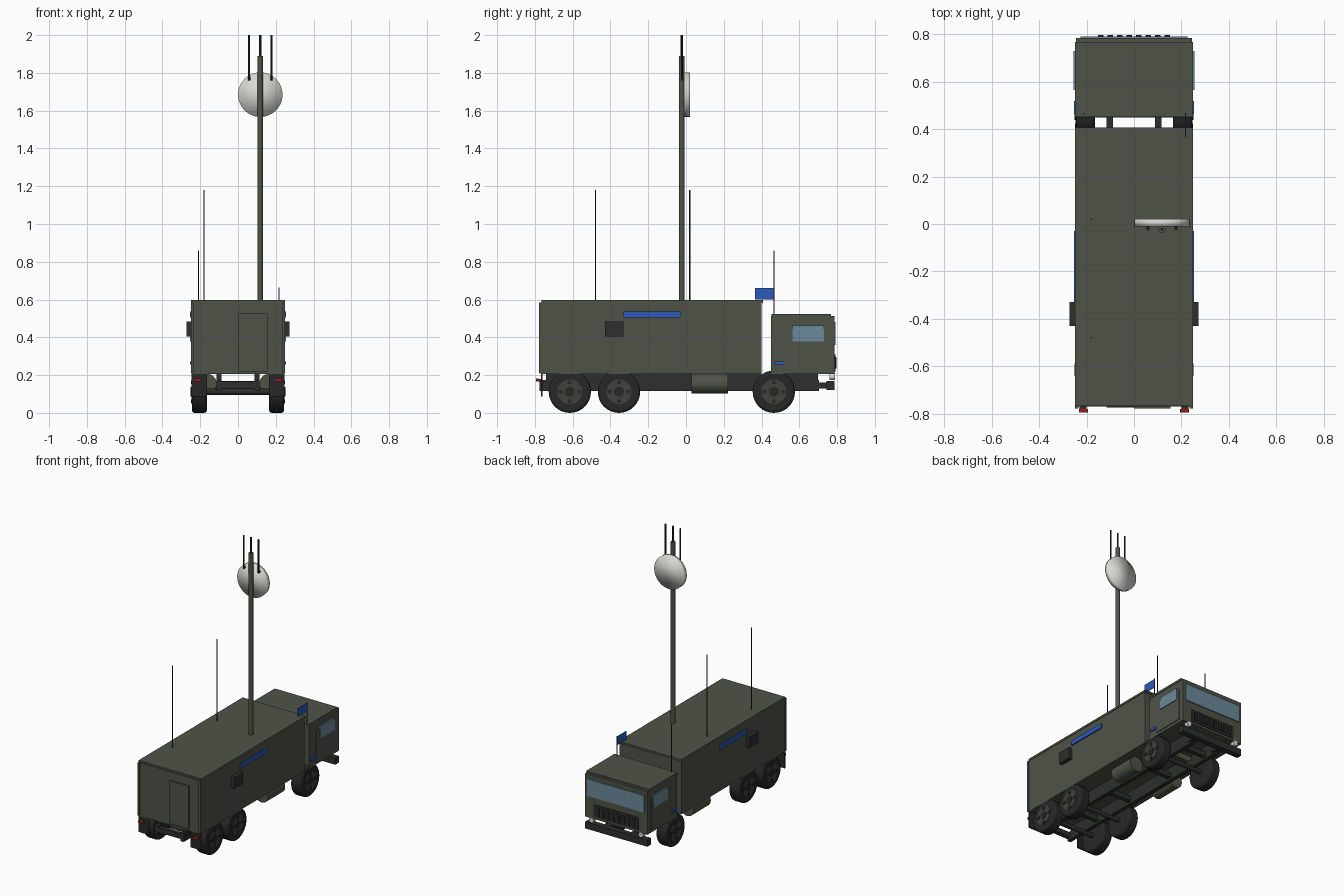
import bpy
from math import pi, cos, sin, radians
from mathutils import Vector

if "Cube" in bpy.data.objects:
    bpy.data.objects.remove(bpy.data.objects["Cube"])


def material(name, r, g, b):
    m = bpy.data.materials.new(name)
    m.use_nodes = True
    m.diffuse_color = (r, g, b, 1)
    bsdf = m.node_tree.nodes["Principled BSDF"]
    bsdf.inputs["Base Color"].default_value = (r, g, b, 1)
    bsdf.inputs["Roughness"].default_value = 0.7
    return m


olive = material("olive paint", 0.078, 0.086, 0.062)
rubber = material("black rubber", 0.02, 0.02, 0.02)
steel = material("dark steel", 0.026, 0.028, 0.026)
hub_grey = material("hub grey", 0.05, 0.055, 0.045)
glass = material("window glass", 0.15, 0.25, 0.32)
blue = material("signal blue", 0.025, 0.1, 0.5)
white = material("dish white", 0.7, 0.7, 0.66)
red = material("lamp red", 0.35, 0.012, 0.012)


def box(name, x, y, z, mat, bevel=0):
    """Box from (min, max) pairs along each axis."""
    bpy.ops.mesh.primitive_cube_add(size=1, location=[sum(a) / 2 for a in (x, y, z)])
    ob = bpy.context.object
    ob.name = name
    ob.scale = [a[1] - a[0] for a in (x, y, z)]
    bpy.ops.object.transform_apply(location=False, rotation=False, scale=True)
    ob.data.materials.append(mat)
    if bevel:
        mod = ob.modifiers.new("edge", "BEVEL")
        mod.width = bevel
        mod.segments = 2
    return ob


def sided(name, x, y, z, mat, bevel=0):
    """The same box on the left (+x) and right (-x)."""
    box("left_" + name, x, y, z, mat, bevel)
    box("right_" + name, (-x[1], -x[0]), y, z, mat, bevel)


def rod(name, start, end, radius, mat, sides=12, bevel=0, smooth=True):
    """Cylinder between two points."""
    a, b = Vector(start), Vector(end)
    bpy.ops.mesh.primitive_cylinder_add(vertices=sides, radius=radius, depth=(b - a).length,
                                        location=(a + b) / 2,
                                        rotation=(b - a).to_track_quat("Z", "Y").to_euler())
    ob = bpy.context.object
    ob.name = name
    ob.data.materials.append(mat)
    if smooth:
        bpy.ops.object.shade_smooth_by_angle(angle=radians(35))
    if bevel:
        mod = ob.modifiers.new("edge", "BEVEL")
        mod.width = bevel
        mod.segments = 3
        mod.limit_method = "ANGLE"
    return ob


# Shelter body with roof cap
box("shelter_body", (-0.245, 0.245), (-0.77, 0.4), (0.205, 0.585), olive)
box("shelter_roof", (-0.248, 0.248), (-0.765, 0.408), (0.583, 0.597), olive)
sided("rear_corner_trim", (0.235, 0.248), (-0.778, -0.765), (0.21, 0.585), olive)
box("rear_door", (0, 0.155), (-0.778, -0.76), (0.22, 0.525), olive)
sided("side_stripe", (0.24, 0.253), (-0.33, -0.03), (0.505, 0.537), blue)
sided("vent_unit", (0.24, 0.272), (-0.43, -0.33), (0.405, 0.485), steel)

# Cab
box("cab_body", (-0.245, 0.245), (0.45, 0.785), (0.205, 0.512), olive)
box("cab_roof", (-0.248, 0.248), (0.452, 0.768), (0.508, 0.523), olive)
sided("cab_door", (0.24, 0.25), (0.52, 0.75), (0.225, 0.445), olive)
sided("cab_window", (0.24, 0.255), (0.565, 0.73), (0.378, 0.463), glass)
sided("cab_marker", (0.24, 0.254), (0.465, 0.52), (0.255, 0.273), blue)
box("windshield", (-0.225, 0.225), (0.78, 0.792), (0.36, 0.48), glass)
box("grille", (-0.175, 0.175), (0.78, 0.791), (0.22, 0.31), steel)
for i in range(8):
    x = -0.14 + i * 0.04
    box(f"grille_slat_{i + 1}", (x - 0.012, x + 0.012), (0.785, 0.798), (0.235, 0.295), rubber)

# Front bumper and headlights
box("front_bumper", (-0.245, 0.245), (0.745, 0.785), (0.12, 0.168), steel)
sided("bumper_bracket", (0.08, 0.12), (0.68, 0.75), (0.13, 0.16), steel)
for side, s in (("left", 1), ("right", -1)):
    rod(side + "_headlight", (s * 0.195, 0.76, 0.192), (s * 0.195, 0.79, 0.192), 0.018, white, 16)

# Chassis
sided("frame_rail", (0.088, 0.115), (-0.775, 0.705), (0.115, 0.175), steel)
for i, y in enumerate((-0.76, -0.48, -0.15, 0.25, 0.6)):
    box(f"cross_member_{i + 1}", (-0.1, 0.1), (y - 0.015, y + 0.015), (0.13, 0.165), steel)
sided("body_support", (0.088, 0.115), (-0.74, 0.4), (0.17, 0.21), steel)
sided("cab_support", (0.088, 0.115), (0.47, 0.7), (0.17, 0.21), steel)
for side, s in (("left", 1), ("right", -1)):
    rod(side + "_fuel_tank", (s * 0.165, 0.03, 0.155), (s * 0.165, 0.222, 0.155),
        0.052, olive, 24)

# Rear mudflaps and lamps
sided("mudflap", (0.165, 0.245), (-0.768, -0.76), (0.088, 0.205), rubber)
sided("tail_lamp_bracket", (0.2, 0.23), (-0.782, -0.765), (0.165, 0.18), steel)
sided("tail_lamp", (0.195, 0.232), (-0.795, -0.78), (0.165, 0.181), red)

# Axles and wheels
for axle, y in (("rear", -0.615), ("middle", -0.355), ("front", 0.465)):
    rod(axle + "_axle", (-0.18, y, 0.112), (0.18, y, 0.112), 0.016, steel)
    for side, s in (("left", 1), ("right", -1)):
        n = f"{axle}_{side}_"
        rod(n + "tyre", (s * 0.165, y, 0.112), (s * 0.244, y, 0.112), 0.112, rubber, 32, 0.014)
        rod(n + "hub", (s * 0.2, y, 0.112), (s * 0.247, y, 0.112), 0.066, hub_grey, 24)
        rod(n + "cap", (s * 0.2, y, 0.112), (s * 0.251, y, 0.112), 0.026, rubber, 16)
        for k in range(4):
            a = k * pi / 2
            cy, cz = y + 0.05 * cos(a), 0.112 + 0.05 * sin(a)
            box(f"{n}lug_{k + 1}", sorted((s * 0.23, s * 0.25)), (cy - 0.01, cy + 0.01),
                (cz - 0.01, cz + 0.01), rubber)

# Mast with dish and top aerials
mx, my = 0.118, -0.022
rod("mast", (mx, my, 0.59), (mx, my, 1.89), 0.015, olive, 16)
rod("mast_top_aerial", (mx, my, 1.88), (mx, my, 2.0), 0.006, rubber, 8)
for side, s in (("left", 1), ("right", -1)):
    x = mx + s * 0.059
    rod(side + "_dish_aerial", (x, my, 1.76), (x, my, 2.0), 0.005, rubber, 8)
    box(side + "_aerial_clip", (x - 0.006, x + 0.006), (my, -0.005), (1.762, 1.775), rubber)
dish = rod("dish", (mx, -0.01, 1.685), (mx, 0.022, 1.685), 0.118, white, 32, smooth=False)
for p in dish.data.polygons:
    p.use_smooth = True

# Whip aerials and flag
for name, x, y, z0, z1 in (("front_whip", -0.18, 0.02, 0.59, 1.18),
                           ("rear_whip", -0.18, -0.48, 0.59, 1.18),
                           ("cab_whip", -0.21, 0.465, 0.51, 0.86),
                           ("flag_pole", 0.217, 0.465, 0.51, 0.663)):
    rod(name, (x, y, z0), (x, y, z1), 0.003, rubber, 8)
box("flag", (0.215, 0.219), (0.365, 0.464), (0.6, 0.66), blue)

════════════════

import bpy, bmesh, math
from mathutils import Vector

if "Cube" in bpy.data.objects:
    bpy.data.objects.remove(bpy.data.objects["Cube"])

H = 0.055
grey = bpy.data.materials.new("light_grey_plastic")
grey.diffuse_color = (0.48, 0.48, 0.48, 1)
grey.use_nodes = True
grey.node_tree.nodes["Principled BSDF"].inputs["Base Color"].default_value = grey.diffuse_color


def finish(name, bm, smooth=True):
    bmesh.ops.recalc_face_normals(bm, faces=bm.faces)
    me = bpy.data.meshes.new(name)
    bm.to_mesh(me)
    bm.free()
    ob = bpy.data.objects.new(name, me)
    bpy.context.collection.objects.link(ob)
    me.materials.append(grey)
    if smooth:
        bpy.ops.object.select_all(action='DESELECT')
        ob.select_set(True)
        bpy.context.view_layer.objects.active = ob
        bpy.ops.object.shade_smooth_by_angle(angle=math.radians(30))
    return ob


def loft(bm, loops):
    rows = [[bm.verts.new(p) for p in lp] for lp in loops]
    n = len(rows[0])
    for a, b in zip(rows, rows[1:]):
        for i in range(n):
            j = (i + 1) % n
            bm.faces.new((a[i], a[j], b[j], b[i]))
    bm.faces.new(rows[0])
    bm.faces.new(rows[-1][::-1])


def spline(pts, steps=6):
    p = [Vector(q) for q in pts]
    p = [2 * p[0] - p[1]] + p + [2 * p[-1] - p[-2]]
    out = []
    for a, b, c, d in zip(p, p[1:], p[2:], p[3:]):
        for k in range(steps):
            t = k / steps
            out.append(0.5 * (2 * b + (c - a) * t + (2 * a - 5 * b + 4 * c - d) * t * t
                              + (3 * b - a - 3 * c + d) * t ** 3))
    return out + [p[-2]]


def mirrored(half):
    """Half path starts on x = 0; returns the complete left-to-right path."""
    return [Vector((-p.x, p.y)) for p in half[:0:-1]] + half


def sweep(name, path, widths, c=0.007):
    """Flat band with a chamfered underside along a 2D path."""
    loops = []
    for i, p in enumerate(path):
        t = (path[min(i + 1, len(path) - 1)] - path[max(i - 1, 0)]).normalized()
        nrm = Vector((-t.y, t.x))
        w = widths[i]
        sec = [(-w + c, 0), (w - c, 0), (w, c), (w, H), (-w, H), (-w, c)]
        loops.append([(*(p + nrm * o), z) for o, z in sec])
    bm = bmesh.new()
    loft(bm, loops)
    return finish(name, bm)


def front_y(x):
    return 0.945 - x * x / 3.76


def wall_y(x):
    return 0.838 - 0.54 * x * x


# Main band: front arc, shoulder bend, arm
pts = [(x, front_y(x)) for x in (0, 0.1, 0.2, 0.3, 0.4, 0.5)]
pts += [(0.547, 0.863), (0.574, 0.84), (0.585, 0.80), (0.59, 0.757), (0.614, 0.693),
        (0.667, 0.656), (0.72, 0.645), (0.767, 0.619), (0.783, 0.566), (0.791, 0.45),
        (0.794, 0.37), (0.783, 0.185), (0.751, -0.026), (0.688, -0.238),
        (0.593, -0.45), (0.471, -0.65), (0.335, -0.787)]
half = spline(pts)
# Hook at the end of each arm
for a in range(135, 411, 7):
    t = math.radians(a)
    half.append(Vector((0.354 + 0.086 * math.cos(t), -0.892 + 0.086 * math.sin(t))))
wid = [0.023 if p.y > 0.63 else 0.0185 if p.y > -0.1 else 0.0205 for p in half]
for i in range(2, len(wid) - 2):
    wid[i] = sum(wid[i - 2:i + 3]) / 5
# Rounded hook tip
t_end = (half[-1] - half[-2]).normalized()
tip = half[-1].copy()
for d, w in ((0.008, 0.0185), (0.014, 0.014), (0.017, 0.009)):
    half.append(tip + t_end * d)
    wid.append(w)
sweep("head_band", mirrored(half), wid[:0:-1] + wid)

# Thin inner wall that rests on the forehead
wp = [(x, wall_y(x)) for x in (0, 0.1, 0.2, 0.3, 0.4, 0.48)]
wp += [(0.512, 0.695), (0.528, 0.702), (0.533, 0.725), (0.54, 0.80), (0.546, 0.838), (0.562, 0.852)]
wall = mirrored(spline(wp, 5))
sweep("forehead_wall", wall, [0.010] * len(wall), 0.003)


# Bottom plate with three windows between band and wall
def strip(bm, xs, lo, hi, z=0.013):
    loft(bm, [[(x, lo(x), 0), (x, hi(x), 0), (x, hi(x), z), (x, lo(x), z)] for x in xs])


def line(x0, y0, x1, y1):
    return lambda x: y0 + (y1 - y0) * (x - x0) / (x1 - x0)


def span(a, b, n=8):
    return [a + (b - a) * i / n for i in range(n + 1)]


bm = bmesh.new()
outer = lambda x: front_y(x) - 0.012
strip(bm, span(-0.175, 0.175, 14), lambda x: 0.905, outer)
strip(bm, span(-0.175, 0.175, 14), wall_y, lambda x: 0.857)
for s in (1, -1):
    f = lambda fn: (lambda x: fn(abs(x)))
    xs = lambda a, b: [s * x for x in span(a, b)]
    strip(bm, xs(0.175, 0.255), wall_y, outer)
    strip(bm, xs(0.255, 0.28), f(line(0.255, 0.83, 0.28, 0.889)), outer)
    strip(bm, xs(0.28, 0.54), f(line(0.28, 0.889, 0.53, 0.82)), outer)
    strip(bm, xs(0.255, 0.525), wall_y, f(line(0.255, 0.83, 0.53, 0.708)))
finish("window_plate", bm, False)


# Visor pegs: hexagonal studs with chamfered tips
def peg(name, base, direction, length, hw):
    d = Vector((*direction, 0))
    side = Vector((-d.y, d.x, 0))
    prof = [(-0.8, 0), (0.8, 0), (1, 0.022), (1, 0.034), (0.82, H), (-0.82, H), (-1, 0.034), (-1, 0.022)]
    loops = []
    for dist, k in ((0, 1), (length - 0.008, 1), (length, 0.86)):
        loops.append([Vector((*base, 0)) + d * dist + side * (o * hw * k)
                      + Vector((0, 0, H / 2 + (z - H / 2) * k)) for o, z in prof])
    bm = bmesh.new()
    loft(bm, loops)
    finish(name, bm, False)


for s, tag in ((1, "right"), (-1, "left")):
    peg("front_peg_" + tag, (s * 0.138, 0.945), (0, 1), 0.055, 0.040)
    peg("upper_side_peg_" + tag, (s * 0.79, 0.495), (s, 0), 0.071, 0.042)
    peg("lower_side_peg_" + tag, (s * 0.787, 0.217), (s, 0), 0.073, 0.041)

════════════════

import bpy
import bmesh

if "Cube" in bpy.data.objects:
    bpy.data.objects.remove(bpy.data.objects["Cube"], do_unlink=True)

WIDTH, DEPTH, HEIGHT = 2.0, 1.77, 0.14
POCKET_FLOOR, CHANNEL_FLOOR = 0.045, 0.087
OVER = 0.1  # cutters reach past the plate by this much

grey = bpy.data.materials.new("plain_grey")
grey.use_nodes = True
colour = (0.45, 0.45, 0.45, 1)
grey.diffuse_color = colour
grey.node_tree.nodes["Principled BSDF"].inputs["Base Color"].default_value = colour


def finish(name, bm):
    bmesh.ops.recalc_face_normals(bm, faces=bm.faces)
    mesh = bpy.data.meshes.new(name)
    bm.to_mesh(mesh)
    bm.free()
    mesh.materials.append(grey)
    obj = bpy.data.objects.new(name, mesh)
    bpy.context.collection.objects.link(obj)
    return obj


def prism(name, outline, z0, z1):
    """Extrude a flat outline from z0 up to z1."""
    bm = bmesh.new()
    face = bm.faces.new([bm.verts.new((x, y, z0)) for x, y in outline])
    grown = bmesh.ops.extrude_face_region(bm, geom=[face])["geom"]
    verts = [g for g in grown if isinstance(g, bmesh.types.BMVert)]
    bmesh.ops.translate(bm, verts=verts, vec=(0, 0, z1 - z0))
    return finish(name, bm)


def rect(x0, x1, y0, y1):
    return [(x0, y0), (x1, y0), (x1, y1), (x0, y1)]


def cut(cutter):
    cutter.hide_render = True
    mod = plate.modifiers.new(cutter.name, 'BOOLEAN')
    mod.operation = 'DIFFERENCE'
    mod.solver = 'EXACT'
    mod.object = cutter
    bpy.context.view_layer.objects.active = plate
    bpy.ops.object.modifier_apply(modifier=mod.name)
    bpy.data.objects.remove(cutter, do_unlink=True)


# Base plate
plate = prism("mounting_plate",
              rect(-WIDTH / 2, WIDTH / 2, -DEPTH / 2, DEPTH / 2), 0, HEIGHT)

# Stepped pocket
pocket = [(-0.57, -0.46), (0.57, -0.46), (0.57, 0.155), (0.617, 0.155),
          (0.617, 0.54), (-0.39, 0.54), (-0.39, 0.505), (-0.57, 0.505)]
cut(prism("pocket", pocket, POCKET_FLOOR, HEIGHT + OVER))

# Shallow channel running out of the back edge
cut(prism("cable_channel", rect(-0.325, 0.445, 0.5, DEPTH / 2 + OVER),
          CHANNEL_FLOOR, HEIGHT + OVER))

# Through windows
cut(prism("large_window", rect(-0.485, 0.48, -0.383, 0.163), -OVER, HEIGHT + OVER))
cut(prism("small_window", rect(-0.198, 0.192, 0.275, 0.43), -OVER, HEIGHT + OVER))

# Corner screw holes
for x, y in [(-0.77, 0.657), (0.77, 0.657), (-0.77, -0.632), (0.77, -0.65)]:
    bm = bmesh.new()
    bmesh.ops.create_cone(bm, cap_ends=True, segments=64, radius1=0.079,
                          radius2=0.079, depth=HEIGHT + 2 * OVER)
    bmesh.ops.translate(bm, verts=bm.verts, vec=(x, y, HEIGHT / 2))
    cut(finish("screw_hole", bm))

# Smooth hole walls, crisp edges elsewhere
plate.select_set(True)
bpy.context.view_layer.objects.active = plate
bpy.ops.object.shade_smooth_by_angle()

════════════════

- [Your goal]:
Above is a listing; print exactly its lines from the one with "# Corner screw holes" through the one with "bmesh.ops.translate(bm, verts=bm.verts, vec=(x, y, HEIGHT", and no other lines.

- [Exercise solution]:
# Corner screw holes
for x, y in [(-0.77, 0.657), (0.77, 0.657), (-0.77, -0.632), (0.77, -0.65)]:
    bm = bmesh.new()
    bmesh.ops.create_cone(bm, cap_ends=True, segments=64, radius1=0.079,
                          radius2=0.079, depth=HEIGHT + 2 * OVER)
    bmesh.ops.translate(bm, verts=bm.verts, vec=(x, y, HEIGHT / 2))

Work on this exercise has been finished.